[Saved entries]
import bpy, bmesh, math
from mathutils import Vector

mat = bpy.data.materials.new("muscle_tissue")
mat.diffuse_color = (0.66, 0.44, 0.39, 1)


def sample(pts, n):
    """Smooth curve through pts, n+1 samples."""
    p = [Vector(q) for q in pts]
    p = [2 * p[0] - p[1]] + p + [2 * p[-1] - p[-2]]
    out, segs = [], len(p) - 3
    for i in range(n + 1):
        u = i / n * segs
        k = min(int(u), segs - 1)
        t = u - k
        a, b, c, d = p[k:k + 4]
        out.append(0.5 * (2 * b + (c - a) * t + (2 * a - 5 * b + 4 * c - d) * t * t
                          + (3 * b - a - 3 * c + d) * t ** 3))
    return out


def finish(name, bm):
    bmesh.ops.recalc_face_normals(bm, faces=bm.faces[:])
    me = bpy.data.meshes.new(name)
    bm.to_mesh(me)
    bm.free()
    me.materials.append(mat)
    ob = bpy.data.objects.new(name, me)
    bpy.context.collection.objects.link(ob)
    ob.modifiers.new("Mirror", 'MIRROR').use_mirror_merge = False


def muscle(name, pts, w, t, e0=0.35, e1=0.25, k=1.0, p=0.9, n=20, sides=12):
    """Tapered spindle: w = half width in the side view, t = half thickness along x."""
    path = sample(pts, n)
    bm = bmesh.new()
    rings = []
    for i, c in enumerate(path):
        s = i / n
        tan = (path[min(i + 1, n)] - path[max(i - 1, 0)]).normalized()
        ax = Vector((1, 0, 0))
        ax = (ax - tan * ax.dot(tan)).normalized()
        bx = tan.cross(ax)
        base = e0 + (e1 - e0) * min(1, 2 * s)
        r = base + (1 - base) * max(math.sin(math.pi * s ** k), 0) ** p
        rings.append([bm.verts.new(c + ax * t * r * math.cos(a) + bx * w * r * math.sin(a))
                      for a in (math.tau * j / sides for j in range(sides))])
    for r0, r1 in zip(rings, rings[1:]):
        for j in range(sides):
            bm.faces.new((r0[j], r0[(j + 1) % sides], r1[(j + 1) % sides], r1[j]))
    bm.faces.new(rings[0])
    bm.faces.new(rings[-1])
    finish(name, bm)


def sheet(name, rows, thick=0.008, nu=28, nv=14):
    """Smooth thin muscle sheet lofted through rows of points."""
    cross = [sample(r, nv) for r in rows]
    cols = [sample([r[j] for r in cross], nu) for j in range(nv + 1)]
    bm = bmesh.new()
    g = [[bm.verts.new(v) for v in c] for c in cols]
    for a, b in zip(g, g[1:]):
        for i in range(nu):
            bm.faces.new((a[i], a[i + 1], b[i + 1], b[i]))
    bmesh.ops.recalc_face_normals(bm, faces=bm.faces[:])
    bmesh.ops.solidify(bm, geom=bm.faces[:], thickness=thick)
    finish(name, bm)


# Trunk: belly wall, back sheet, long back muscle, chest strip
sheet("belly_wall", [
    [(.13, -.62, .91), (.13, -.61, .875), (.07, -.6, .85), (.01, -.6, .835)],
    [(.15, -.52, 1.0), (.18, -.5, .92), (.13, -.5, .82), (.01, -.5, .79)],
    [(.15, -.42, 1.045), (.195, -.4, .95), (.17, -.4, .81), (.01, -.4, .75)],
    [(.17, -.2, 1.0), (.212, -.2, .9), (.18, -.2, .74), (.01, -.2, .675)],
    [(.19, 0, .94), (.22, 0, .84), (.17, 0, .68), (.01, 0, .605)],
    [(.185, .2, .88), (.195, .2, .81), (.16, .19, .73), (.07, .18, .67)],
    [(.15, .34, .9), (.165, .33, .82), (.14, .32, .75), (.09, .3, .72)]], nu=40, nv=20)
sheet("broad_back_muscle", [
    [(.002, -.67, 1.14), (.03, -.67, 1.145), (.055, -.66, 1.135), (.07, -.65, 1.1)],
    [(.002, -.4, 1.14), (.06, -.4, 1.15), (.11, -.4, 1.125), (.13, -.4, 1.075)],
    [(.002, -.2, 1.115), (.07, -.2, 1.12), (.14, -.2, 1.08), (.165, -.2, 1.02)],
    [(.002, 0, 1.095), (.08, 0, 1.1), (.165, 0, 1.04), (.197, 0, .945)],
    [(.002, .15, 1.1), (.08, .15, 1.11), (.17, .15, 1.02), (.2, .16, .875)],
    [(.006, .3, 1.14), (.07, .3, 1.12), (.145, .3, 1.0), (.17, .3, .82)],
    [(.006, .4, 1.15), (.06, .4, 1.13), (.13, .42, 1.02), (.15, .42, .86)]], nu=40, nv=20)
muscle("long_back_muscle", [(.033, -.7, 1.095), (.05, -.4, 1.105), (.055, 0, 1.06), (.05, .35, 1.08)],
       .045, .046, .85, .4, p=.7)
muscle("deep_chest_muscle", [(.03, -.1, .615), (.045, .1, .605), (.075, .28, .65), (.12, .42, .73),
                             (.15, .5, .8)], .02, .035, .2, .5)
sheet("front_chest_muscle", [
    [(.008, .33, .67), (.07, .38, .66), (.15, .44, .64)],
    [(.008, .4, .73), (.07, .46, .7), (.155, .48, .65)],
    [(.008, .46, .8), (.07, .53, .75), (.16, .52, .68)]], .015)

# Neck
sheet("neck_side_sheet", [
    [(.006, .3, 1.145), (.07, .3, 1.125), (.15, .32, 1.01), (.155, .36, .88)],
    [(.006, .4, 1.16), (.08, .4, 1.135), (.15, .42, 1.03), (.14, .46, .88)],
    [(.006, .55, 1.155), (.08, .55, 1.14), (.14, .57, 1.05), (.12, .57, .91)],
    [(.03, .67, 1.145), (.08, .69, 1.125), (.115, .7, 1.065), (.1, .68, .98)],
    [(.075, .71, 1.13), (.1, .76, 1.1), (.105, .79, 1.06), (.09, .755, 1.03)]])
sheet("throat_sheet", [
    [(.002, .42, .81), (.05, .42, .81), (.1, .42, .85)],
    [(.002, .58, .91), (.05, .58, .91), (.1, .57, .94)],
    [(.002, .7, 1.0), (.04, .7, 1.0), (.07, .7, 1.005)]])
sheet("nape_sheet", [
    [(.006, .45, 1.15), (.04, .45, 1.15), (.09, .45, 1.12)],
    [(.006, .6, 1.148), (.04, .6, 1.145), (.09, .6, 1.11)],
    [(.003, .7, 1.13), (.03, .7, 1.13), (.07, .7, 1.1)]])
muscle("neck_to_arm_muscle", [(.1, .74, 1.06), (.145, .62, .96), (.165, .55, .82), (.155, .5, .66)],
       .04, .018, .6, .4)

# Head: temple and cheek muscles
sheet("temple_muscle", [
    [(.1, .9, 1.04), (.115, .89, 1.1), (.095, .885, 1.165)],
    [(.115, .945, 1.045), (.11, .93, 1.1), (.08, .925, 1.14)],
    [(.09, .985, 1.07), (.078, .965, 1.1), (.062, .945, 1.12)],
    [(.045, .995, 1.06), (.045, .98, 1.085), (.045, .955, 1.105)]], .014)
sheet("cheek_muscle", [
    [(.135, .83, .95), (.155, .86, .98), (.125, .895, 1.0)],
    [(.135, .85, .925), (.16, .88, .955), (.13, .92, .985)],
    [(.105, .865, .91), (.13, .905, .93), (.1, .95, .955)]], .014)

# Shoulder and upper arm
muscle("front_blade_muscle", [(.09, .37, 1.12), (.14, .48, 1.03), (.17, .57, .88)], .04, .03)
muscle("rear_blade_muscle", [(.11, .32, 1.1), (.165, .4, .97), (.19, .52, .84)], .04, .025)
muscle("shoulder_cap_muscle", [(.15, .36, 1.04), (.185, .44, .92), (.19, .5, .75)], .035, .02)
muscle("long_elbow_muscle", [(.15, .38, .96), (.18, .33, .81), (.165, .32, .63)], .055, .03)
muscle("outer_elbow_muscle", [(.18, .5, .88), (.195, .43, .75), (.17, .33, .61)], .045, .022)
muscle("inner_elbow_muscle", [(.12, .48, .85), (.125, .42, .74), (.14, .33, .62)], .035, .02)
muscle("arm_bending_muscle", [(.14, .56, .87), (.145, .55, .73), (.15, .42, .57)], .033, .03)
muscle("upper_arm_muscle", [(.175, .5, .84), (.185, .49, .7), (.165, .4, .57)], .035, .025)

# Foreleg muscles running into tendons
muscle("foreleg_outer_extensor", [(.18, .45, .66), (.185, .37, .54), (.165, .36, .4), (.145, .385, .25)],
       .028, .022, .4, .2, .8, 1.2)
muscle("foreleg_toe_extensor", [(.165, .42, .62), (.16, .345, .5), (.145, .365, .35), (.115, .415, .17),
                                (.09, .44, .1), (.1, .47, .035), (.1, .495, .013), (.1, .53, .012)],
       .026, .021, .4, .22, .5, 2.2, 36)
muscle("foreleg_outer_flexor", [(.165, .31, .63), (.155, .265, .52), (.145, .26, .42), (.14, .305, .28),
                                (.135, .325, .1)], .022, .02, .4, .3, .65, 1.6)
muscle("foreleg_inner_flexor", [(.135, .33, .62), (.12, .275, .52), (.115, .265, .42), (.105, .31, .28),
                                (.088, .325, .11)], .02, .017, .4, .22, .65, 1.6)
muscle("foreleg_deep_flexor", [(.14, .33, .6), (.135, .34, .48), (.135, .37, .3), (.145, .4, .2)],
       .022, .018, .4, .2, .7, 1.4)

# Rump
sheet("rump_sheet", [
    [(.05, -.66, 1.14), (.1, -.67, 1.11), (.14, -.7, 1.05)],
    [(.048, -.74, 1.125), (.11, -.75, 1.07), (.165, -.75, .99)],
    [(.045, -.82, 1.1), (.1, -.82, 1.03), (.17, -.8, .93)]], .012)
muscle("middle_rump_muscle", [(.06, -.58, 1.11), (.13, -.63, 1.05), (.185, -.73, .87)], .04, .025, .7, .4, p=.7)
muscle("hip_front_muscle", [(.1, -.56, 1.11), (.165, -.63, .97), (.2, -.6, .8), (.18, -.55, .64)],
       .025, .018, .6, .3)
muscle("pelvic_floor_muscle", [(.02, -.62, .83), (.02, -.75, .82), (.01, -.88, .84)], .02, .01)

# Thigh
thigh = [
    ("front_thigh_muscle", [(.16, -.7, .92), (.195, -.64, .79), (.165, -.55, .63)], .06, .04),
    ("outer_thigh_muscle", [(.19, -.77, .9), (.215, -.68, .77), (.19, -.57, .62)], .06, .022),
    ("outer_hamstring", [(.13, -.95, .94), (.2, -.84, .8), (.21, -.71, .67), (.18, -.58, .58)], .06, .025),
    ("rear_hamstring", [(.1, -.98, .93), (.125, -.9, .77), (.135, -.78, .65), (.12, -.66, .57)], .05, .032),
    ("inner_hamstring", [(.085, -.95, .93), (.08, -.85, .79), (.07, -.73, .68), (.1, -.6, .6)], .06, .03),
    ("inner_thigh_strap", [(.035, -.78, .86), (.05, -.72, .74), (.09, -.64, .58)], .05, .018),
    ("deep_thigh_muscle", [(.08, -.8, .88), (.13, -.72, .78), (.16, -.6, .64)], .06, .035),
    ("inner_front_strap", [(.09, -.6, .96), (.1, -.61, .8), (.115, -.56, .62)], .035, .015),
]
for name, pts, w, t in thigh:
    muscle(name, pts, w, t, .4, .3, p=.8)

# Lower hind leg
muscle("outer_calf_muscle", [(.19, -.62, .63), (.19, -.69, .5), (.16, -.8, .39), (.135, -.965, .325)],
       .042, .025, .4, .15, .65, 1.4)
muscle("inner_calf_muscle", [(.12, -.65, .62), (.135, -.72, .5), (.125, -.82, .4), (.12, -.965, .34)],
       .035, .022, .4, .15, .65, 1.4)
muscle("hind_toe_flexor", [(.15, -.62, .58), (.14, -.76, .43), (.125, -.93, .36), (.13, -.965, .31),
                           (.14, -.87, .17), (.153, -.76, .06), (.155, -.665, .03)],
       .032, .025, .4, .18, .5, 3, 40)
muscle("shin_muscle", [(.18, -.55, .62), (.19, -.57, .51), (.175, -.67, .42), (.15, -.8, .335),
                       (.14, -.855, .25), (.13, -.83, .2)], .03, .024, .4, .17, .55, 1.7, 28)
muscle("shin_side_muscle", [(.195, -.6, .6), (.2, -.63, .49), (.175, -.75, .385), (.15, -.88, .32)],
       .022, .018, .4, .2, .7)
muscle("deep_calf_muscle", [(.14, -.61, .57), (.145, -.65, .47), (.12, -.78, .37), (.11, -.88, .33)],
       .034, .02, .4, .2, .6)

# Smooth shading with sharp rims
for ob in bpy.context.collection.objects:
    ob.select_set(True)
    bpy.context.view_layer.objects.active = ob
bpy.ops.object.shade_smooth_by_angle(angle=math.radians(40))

-- PROBLEM TO SOLVE --
Starting at the first line of the records above, please copy each line exactly until you reach the line containing "p = [Vector(q) for q in pts]". Include that line and stop there.

-- EXERCISE RESULT --
import bpy, bmesh, math
from mathutils import Vector

mat = bpy.data.materials.new("muscle_tissue")
mat.diffuse_color = (0.66, 0.44, 0.39, 1)


def sample(pts, n):
    """Smooth curve through pts, n+1 samples."""
    p = [Vector(q) for q in pts]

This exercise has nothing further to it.